AS I’VE WRITTEN lately, we’ve been having dental adventures.

The most recent report was just a few days ago in the Good and Bad. And, previous to that, there was A Dental Day. I recently wound up the process of getting a tooth implant, the first of my life, and my child bride will soon start on four implants.

On Monday we dealt with an unrelated problem, one which required a root canal for her. Our regular dentist in the state capital referred us to a dental surgeon, the talented young woman shown in the photo.

Her given name is Nayelli.

While the procedure was under way, I watched from a comfy sofa in the corner, a nice touch you’d be hard pressed to find above the Rio Bravo. I was sipping a strawberry milk shake I’d purchased just down the street.

I tried not to make slurping sounds.
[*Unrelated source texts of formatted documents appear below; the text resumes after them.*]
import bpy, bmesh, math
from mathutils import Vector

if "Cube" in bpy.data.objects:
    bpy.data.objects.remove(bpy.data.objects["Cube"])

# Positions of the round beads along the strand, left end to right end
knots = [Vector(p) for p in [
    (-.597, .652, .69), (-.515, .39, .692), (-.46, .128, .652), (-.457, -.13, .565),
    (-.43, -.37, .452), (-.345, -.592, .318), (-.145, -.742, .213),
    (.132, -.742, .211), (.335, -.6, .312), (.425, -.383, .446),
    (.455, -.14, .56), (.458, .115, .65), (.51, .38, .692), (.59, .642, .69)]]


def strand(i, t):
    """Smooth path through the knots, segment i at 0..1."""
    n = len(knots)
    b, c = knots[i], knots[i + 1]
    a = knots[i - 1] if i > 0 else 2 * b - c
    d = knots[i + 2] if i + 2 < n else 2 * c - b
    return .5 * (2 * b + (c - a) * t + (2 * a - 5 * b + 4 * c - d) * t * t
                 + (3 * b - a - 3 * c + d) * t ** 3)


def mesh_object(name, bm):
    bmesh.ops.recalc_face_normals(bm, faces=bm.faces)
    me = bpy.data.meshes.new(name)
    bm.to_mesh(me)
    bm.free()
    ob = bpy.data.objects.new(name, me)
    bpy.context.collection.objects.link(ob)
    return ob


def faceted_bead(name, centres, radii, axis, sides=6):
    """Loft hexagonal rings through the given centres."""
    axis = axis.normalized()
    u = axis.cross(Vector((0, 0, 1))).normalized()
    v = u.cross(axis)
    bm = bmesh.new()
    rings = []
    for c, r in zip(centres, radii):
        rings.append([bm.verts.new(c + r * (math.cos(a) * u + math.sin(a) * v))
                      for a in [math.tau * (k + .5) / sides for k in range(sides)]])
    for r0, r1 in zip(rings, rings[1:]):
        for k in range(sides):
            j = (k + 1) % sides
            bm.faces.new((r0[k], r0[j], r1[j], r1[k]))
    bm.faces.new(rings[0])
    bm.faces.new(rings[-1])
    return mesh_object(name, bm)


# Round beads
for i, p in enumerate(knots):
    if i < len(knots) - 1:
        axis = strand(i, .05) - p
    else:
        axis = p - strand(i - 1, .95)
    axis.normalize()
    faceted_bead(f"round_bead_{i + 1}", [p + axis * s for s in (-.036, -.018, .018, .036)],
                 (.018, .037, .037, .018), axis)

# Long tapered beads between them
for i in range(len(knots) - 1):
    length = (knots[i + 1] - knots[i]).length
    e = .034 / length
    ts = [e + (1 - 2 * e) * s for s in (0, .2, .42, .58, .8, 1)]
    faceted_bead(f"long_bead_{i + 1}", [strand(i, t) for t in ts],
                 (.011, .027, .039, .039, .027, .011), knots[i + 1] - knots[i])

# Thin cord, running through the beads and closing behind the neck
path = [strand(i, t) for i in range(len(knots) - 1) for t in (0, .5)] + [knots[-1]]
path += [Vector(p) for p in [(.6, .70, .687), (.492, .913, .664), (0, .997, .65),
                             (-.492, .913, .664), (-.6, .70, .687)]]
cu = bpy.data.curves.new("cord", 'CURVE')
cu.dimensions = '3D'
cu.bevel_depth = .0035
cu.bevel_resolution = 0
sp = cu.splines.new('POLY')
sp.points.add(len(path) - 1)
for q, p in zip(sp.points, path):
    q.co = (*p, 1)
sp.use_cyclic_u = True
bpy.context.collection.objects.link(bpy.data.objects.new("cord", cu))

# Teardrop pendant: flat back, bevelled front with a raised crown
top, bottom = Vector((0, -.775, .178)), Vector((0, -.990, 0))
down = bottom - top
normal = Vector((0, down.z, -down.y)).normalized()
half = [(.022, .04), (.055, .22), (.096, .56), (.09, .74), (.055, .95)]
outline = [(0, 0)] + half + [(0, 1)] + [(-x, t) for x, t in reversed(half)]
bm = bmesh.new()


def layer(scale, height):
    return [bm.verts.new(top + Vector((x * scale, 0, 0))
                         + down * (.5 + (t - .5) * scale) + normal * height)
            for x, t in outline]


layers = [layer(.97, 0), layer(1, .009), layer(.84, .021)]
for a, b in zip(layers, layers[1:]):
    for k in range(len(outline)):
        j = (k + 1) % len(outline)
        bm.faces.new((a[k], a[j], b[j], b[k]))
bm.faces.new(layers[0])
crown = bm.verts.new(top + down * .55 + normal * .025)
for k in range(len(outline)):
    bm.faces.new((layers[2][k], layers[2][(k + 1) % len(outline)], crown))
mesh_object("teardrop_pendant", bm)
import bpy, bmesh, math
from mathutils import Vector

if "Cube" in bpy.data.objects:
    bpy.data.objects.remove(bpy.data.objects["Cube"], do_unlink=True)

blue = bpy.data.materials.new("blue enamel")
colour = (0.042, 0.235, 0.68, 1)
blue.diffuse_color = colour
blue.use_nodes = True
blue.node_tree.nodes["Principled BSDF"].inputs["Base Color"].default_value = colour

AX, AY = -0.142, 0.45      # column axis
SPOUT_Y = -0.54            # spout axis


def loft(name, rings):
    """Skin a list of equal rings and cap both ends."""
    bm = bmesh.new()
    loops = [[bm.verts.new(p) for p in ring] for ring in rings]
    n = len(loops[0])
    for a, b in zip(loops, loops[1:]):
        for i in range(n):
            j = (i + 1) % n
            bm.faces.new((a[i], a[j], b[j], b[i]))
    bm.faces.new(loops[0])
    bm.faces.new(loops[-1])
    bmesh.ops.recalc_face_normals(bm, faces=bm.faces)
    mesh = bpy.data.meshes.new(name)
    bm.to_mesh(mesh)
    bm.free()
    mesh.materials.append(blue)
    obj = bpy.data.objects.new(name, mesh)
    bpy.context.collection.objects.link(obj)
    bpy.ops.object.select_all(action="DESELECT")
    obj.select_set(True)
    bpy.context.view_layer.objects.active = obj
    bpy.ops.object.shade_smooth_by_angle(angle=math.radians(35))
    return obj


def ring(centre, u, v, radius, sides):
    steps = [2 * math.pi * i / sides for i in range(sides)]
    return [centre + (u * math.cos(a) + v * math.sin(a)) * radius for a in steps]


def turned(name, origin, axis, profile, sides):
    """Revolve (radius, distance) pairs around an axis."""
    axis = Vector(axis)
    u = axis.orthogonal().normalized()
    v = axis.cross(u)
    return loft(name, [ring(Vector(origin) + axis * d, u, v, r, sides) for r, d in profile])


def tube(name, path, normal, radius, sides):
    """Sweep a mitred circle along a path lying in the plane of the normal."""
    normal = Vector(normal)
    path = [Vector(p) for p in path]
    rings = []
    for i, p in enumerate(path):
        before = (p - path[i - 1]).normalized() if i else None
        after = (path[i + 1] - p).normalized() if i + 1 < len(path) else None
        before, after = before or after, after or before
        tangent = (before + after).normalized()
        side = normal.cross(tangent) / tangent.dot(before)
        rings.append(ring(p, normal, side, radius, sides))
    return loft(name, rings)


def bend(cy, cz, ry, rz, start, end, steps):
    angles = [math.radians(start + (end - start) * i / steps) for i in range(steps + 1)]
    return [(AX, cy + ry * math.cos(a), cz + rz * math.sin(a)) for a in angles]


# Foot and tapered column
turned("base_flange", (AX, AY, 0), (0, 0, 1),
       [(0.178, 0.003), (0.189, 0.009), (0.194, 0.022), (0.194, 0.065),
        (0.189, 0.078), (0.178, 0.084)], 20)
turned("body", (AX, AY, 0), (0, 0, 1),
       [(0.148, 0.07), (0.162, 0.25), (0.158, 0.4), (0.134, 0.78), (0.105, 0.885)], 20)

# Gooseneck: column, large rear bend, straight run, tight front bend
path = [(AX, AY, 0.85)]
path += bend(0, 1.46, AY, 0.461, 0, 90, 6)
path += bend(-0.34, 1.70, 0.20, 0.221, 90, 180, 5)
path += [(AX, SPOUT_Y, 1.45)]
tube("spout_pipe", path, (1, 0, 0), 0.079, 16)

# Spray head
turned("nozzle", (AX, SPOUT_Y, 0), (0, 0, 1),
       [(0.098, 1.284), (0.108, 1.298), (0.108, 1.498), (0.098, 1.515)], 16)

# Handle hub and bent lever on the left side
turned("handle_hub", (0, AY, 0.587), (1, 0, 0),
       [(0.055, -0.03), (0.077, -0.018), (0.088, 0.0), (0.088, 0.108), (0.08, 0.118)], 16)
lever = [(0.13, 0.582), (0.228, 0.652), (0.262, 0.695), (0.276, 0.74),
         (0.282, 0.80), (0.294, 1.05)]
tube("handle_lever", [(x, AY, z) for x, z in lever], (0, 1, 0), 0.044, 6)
The root canal took less than 45 minutes, and my child bride’s now set to start the implants in two weeks.

The adventures continue.